[Opening Data listing section]

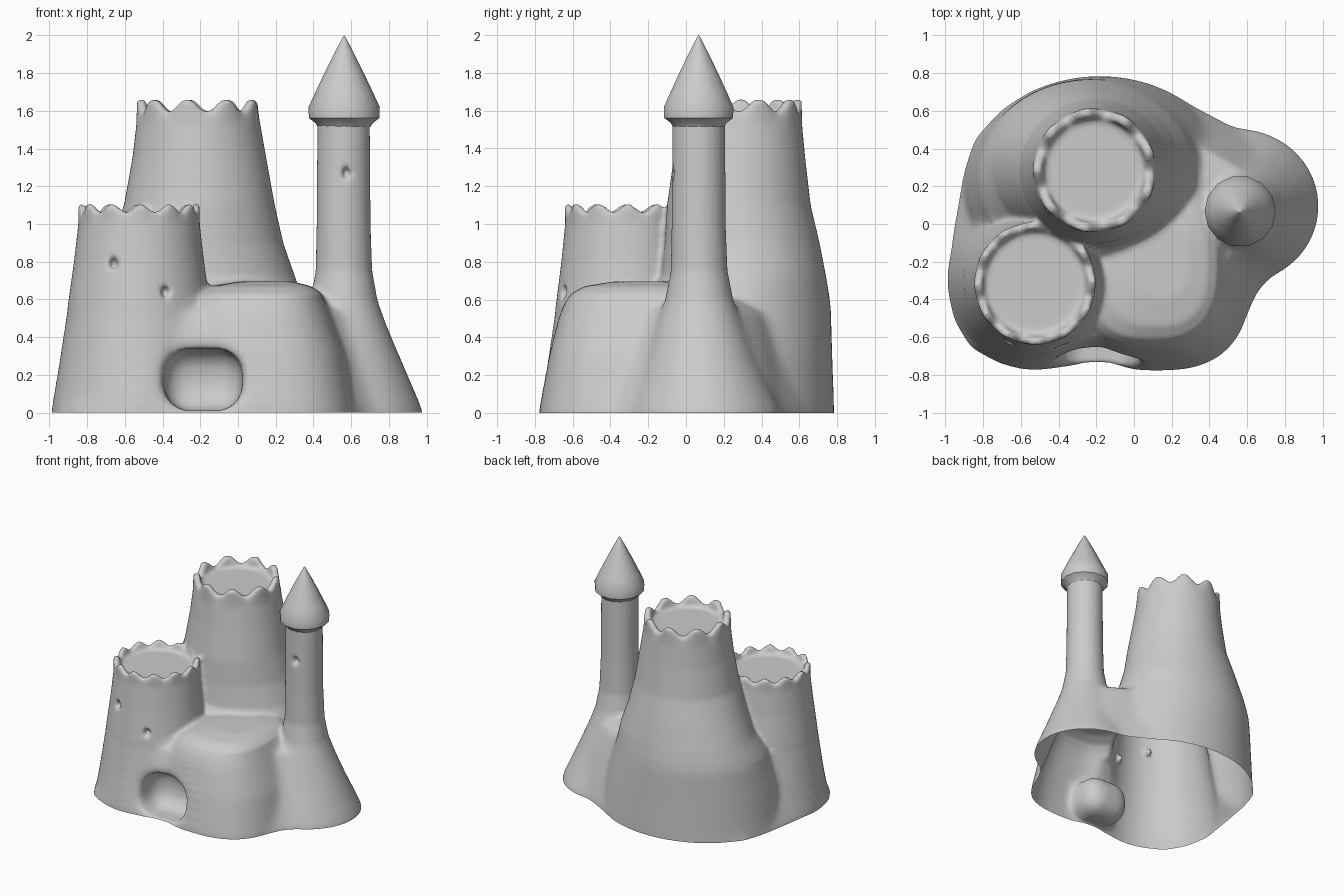
import bpy, bmesh
from math import sin, cos, pi, radians
from mathutils import Matrix

if "Cube" in bpy.data.objects:
    bpy.data.objects.remove(bpy.data.objects["Cube"])


def skin(bm, loops):
    """Closed solid through equal-length point loops."""
    loops = [[bm.verts.new(p) for p in loop] for loop in loops]
    n = len(loops[0])
    for a, b in zip(loops, loops[1:]):
        for i in range(n):
            j = (i + 1) % n
            bm.faces.new((a[i], a[j], b[j], b[i]))
    bm.faces.new(loops[0][::-1])
    bm.faces.new(loops[-1])


def loft(bm, rings, power=2.0, segs=160, notches=0, phase=0):
    """Solid through rings (z, cx, cy, rx, ry[, wave])."""
    loops = []
    for ring in [(-0.1,) + tuple(rings[0][1:])] + rings:
        z, cx, cy, rx, ry = ring[:5]
        wave = ring[5] if len(ring) > 5 else 0
        loop = []
        for i in range(segs):
            t = 2 * pi * i / segs
            c, s = cos(t), sin(t)
            w = wave * cos(notches * t + radians(phase))
            k = (abs(c) ** power + abs(s) ** power) ** (-1 / power) * (1 + 0.5 * w)
            loop.append((cx + rx * k * c, cy + ry * k * s, z + w))
        loops.append(loop)
    skin(bm, loops)


def to_object(bm, name):
    mesh = bpy.data.meshes.new(name)
    bm.to_mesh(mesh)
    bm.free()
    ob = bpy.data.objects.new(name, mesh)
    bpy.context.collection.objects.link(ob)
    return ob


bm = bmesh.new()
# footprint skirt that fills the gaps between the towers
foot = [(0.985, 0.08), (0.95, 0.25), (0.84, 0.37), (0.68, 0.455), (0.52, 0.52), (0.33, 0.62),
        (0.18, 0.7), (0, 0.765), (-0.2, 0.785), (-0.37, 0.765), (-0.54, 0.71), (-0.7, 0.61),
        (-0.85, 0.45), (-0.91, 0.25), (-0.955, 0), (-0.97, -0.1), (-0.99, -0.32), (-0.96, -0.51),
        (-0.87, -0.66), (-0.71, -0.745), (-0.53, -0.775), (-0.35, -0.76), (-0.19, -0.745),
        (0, -0.765), (0.16, -0.775), (0.34, -0.74), (0.5, -0.65), (0.59, -0.51), (0.66, -0.36),
        (0.74, -0.27), (0.83, -0.19), (0.93, -0.07)]
skin(bm, [[(-0.13 + (x + 0.13) * sx, y * sy, z) for x, y in foot]
          for z, sx, sy in [(-0.1, 1, 1), (0, 1, 1), (0.14, 0.92, 0.955), (0.28, 0.84, 0.91),
                            (0.42, 0.76, 0.86), (0.53, 0.7, 0.81), (0.6, 0.55, 0.65)]])
# tall back tower with wide skirt and notched rim
loft(bm, [(0, -0.18, 0.165, 0.73, 0.62), (0.3, -0.205, 0.195, 0.67, 0.58),
          (0.57, -0.235, 0.255, 0.59, 0.512), (0.72, -0.225, 0.305, 0.528, 0.437),
          (0.9, -0.22, 0.297, 0.46, 0.41), (1.1, -0.205, 0.28, 0.4, 0.38),
          (1.35, -0.205, 0.283, 0.355, 0.348), (1.52, -0.21, 0.285, 0.33, 0.33),
          (1.63, -0.21, 0.285, 0.32, 0.325, 0.034), (1.63, -0.21, 0.285, 0.275, 0.28, 0.034),
          (1.575, -0.21, 0.285, 0.265, 0.27)], notches=9, phase=189)
# low front tower
loft(bm, [(0, -0.525, -0.295, 0.467, 0.482), (0.25, -0.525, -0.3, 0.425, 0.435),
          (0.5, -0.525, -0.31, 0.387, 0.388), (0.8, -0.525, -0.315, 0.345, 0.345),
          (1.0, -0.525, -0.315, 0.322, 0.325), (1.085, -0.525, -0.315, 0.32, 0.325, 0.022),
          (1.085, -0.525, -0.315, 0.28, 0.285, 0.022), (1.035, -0.525, -0.315, 0.27, 0.275)],
     notches=12, phase=340)
# gate house with domed top
loft(bm, [(0, 0.12, -0.2, 0.51, 0.58), (0.3, 0.105, -0.2, 0.465, 0.525),
          (0.5, 0.09, -0.2, 0.405, 0.475), (0.58, 0.085, -0.2, 0.378, 0.445),
          (0.63, 0.1, -0.2, 0.345, 0.41), (0.67, 0.12, -0.2, 0.27, 0.34),
          (0.695, 0.15, -0.2, 0.14, 0.19)], power=2.7)
# slim tower with flared foot
loft(bm, [(0, 0.55, 0.095, 0.435, 0.415), (0.27, 0.555, 0.08, 0.315, 0.3),
          (0.46, 0.56, 0.072, 0.23, 0.23), (0.61, 0.562, 0.07, 0.175, 0.178),
          (0.75, 0.562, 0.07, 0.15, 0.15), (1.0, 0.56, 0.067, 0.143, 0.143),
          (1.58, 0.56, 0.067, 0.139, 0.139)])
castle = to_object(bm, "castle_walls")

# cutters: gate niche and three window dents
bm = bmesh.new()
bmesh.ops.create_cube(bm, size=1, matrix=Matrix.Translation((-0.185, -0.7, 0.175))
                      @ Matrix.Diagonal((0.42, 0.44, 0.33, 1)))
bmesh.ops.bevel(bm, geom=bm.edges[:], offset=0.14, segments=8, profile=0.5, affect='EDGES')
for x, y, z in [(-0.66, -0.63, 0.79), (-0.385, -0.65, 0.64), (0.575, -0.075, 1.27)]:
    bmesh.ops.create_icosphere(bm, subdivisions=3, radius=1,
                               matrix=Matrix.Translation((x, y, z)) @ Matrix.Diagonal((0.024, 0.05, 0.036, 1)))
cutter = to_object(bm, "gate_and_window_cutter")
cutter.hide_render = True

# fuse and blend the joints, carve, then soften
fuse = castle.modifiers.new("fuse", 'REMESH')
fuse.mode, fuse.voxel_size = 'VOXEL', 0.013
carve = castle.modifiers.new("carve", 'BOOLEAN')
carve.operation, carve.object, carve.solver = 'DIFFERENCE', cutter, 'EXACT'
again = castle.modifiers.new("refuse", 'REMESH')
again.mode, again.voxel_size = 'VOXEL', 0.013
soft = castle.modifiers.new("soften", 'SMOOTH')
soft.factor, soft.iterations = 0.5, 6
bpy.context.view_layer.update()
mesh = bpy.data.meshes.new_from_object(castle.evaluated_get(bpy.context.evaluated_depsgraph_get()))
castle.modifiers.clear()
castle.data = mesh
bpy.data.objects.remove(cutter)

# blend the lower walls more strongly, then open the underside and the slim tower's top
bm = bmesh.new()
bm.from_mesh(mesh)
low = [v for v in bm.verts if v.co.z < 0.62 and not (v.co.z > 0.56 and v.co.x < -0.3 and v.co.y < 0)]
for _ in range(40):
    bmesh.ops.smooth_vert(bm, verts=low, factor=0.5, use_axis_x=True, use_axis_y=True)
bmesh.ops.bisect_plane(bm, geom=bm.verts[:] + bm.edges[:] + bm.faces[:], dist=1e-5,
                       plane_co=(0, 0, 0), plane_no=(0, 0, 1), clear_inner=True)
hidden = [v for v in bm.verts if v.co.z > 1.545 and v.co.x > 0.3]
bmesh.ops.delete(bm, geom=hidden, context='VERTS')
for f in bm.faces:
    f.smooth = True
bm.to_mesh(mesh)
bm.free()

# pointed roof
bm = bmesh.new()
profile = [(0.139, 1.515), (0.152, 1.535), (0.187, 1.562), (0.189, 1.62),
           (0.152, 1.7), (0.1, 1.81), (0.05, 1.91), (0.008, 1.99), (0, 2.0)]
verts = [bm.verts.new((r, 0, z)) for r, z in profile]
edges = [bm.edges.new(p) for p in zip(verts, verts[1:])]
bmesh.ops.spin(bm, geom=verts + edges, cent=(0, 0, 0), axis=(0, 0, 1), angle=2 * pi, steps=14)
bmesh.ops.remove_doubles(bm, verts=bm.verts[:], dist=1e-4)
bmesh.ops.recalc_face_normals(bm, faces=bm.faces[:])
roof = to_object(bm, "pointed_roof")
roof.location = (0.563, 0.067, 0)
bpy.ops.object.select_all(action='DESELECT')
roof.select_set(True)
bpy.context.view_layer.objects.active = roof
bpy.ops.object.shade_smooth_by_angle(angle=0.8)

[Closing Data listing section]

Of all the entries above, output exactly the lines between the one holding "n = len(loops[0])" and the one holding "bm.faces.new(loops[-1])", inclusive.

    n = len(loops[0])
    for a, b in zip(loops, loops[1:]):
        for i in range(n):
            j = (i + 1) % n
            bm.faces.new((a[i], a[j], b[j], b[i]))
    bm.faces.new(loops[0][::-1])
    bm.faces.new(loops[-1])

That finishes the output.